And I don’t think anyone will be surprised to learn the current economic circumstances mean that we will pay particular attention this year to rent affordability.
Regulatory Standard 3 requires RSLs to maintain rents at a level that tenants can afford.
Given the current and likely future economic context that will be much more challenging than before.
Before passing costs onto tenants we think it’s incumbent upon all RSLs to look closely at how they can manage their businesses efficiently to ensure that rent levels are kept as affordable as possible.
Finally, on governance, we will be looking to form a view on how landlords have managed to adapt their governance as a result of the demands of COVID-19.
We know that COVID -19 has tested the resilience of organisations’ governance arrangements.
And now more than ever strong governance is required.
For my part a large part of good governance in this context is for management and governing bodies understanding the full range of new risks and issues for tenants and other services users.
During the consultation a number of landlords made the point that the work required to deliver the Annual Assurance Statement will be an integral part of recovery planning for regulated bodies.
I thought that was an excellent point.
And in considering their approach to this year’s submission each landlord should consider any areas highlighted last year as needing action or improvement.
And also consider the specific areas of the business which are most likely to be affected by COVID-19 and on which the landlord and its governing body or committee are likely to need particular information and assurance.
We recognise the severe difficulties that landlords are facing as a result of COVID-19 and the continuing uncertainty about how, and how quickly, things might change.
We appreciate that the pandemic is likely to have affected each landlord’s ability to comply fully with all regulatory requirements.
We want to understand where a landlord is unable to comply with regulatory requirements, as a consequence of the pandemic.
We also want to be able to take account of this when we assess each landlord’s performance and risk.
This will allow us to judge our level of engagement with each landlord and we will engage where required.
And you may have noticed that I’ve managed to get this far without even mentioning Brexit.
But from our engagement with landlords we know that the scenario and contingency planning that you are doing around COVID-19 has also covered scenarios and contingencies in relation to Brexit.
And I would encourage any landlord who wants to talk about issues arising from Brexit to come and talk to their lead regulator.
So challenges everywhere we look.
But I want to end on a positive note.
The social housing sector is arguably the most successful and enduring public/private partnership in the UK.
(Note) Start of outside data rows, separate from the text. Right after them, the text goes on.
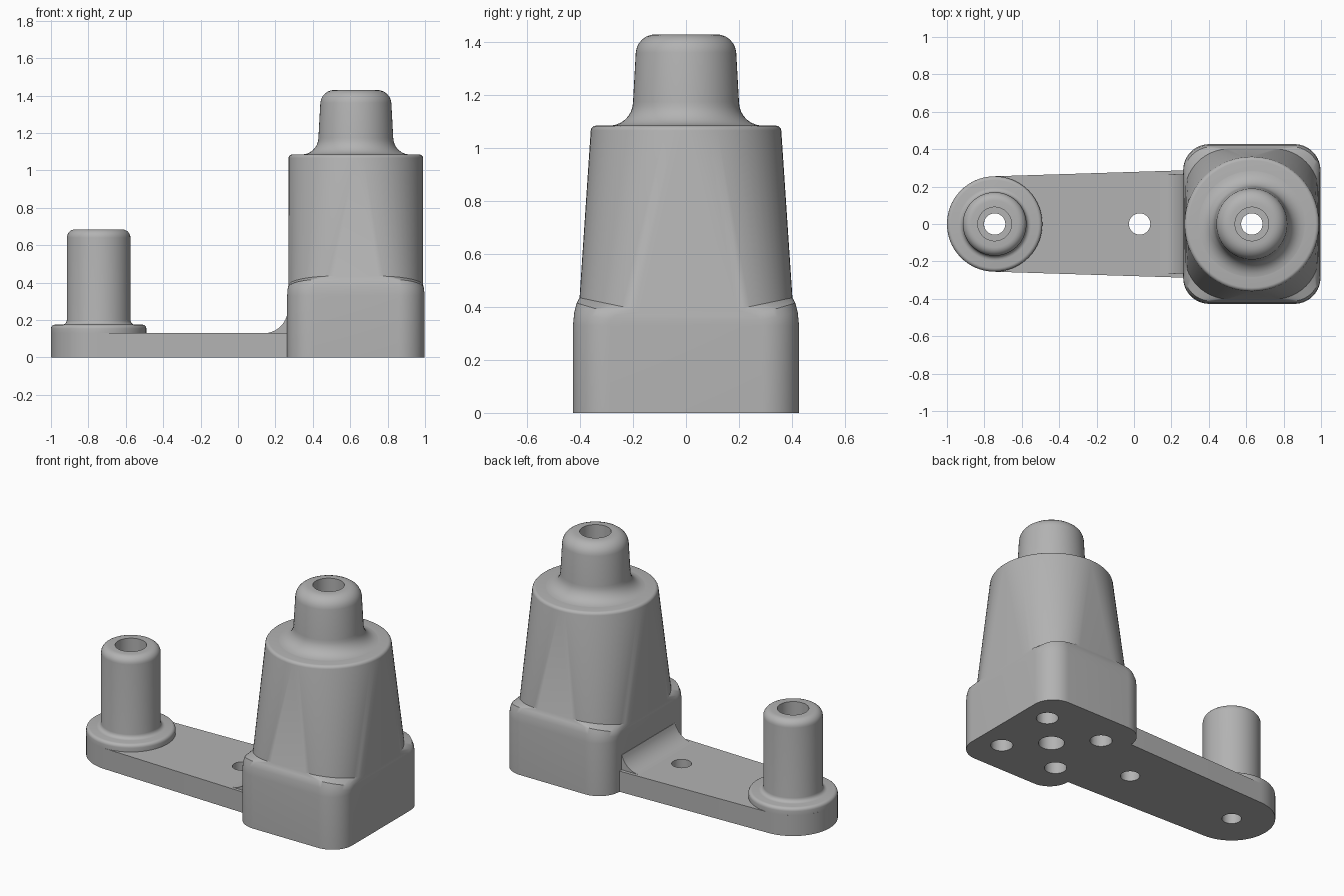
import bpy, bmesh
from math import sin, cos, pi, radians

if "Cube" in bpy.data.objects:
    bpy.data.objects.remove(bpy.data.objects["Cube"], do_unlink=True)

grey = bpy.data.materials.new("plain_grey")
grey.use_nodes = True
grey.diffuse_color = (0.45, 0.45, 0.45, 1)
grey.node_tree.nodes["Principled BSDF"].inputs["Base Color"].default_value = (0.45, 0.45, 0.45, 1)


def finish(name, bm):
    bmesh.ops.remove_doubles(bm, verts=bm.verts, dist=0.0001)
    bmesh.ops.recalc_face_normals(bm, faces=bm.faces)
    mesh = bpy.data.meshes.new(name)
    bm.to_mesh(mesh)
    bm.free()
    mesh.materials.append(grey)
    obj = bpy.data.objects.new(name, mesh)
    bpy.context.collection.objects.link(obj)
    return obj


def activate(obj):
    bpy.ops.object.select_all(action='DESELECT')
    obj.select_set(True)
    bpy.context.view_layer.objects.active = obj


def smooth(obj):
    activate(obj)
    bpy.ops.object.shade_smooth_by_angle(angle=radians(35))


def arc(cr, cz, r, start, end, steps=6):
    """Points of a circular fillet in a (radius, height) profile."""
    angles = [radians(start + (end - start) * i / steps) for i in range(steps + 1)]
    return [(cr + r * cos(a), cz + r * sin(a)) for a in angles]


def ring(cx, hx, hy, r, z, lift=0, n=14):
    """Rounded rectangle; a circle when r equals both half sizes."""
    pts = []
    for q in range(4):
        sx, sy = (1, -1, -1, 1)[q], (1, 1, -1, -1)[q]
        for i in range(n + 1):
            a = (q + i / n) * pi / 2
            pts.append((cx + sx * (hx - r) + r * cos(a),
                        sy * (hy - r) + r * sin(a), z + lift * abs(sin(a))))
    return pts


def circles(cx, profile):
    return [ring(cx, r, r, r, z) for r, z in profile]


def closed_skin(name, rings):
    """Skin the rings and join the last to the first, leaving a bore."""
    bm = bmesh.new()
    loops = [[bm.verts.new(p) for p in pts] for pts in rings]
    for a, b in zip(loops, loops[1:] + loops[:1]):
        for i in range(len(a)):
            j = (i + 1) % len(a)
            bm.faces.new((a[i], a[j], b[j], b[i]))
    return finish(name, bm)


def prism(name, outline, lift):
    """Extrude a planar outline of 3D points."""
    bm = bmesh.new()
    face = bm.faces.new([bm.verts.new(p) for p in outline])
    made = bmesh.ops.extrude_face_region(bm, geom=[face])["geom"]
    verts = [v for v in made if isinstance(v, bmesh.types.BMVert)]
    bmesh.ops.translate(bm, verts=verts, vec=lift)
    return finish(name, bm)


def drill(obj, holes, r, top):
    """Cut vertical holes upward from below the base."""
    for x, y in holes:
        bpy.ops.mesh.primitive_cylinder_add(vertices=40, radius=r, depth=top + 0.1,
                                            location=(x, y, top / 2 - 0.05))
        cutter = bpy.context.object
        cutter.hide_render = True
        activate(obj)
        mod = obj.modifiers.new("hole", 'BOOLEAN')
        mod.operation, mod.solver, mod.object = 'DIFFERENCE', 'EXACT', cutter
        bpy.ops.object.modifier_apply(modifier=mod.name)
        bpy.data.objects.remove(cutter, do_unlink=True)


# Housing: rounded block, loft to a round shoulder, nozzle, then the bore down
BX = 0.63
block = [ring(BX, 0.367, 0.427, 0.14, 0),
         ring(BX, 0.367, 0.427, 0.14, 0.33),
         ring(BX, 0.366, 0.422, 0.14, 0.35, 0.03),
         ring(BX, 0.364, 0.413, 0.15, 0.37, 0.045),
         ring(BX, 0.360, 0.402, 0.24, 0.385, 0.05)]
shoulder = arc(0.34, 1.065, 0.02, 5, 90, 4)
nozzle = [(0.285, 1.085)] + arc(0.29, 1.175, 0.09, 265, 180, 7)
nozzle += arc(0.115, 1.355, 0.075, 5, 90)
bore = [(0.09, 1.43), (0.09, 1.1), (0.057, 1.1), (0.057, 0.3), (0.076, 0.3), (0.076, 0)]
housing = closed_skin("housing", block + circles(BX, shoulder + nozzle + bore))
drill(housing, [(BX + sx * 0.205, sy * 0.207) for sx in (-1, 1) for sy in (-1, 1)], 0.065, 0.3)
smooth(housing)

# Post: flange, small fillet, shaft with rounded top and stepped bore
PX, ARM = -0.745, 0.13
post_profile = [(0.255, ARM)] + arc(0.235, 0.155, 0.02, 0, 90, 4)
post_profile += arc(0.195, 0.2, 0.025, 270, 180, 4)
post_profile += arc(0.125, 0.64, 0.045, 0, 90)
post_profile += [(0.09, 0.685), (0.09, 0.35), (0.057, 0.35), (0.057, ARM)]
smooth(closed_skin("post", circles(PX, post_profile)))

# Arm: tapered plate with a round end and two holes
end = [(PX + x, y, 0) for x, y in arc(0, 0, 0.255, 91.5, 268.5, 32)]
arm = prism("arm", end + [(0.27, -0.287, 0), (0.27, 0.287, 0)], (0, 0, ARM))
drill(arm, [(PX, 0), (0.03, 0)], 0.057, 0.2)
smooth(arm)

# Concave fillet where the arm meets the housing
curve = [(x, -0.265, z) for x, z in arc(0.14, 0.255, 0.125, 270, 345, 8)]
smooth(prism("arm_fillet", curve + [(0.28, -0.265, 0.223), (0.28, -0.265, 0.12), (0.14, -0.265, 0.12)],
             (0, 0.53, 0)))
And possibly the world.
And, supported by effective regulation, social landlords and their tenants have benefitted from access to low cost finance.
Simply put, our sector has proven adept at solving problems as they have emerged.
The pandemic has challenged organisational resilience as never before.
But a pragmatic approach to problem solving and a culture which emphasises candour and realism, offers a way forward.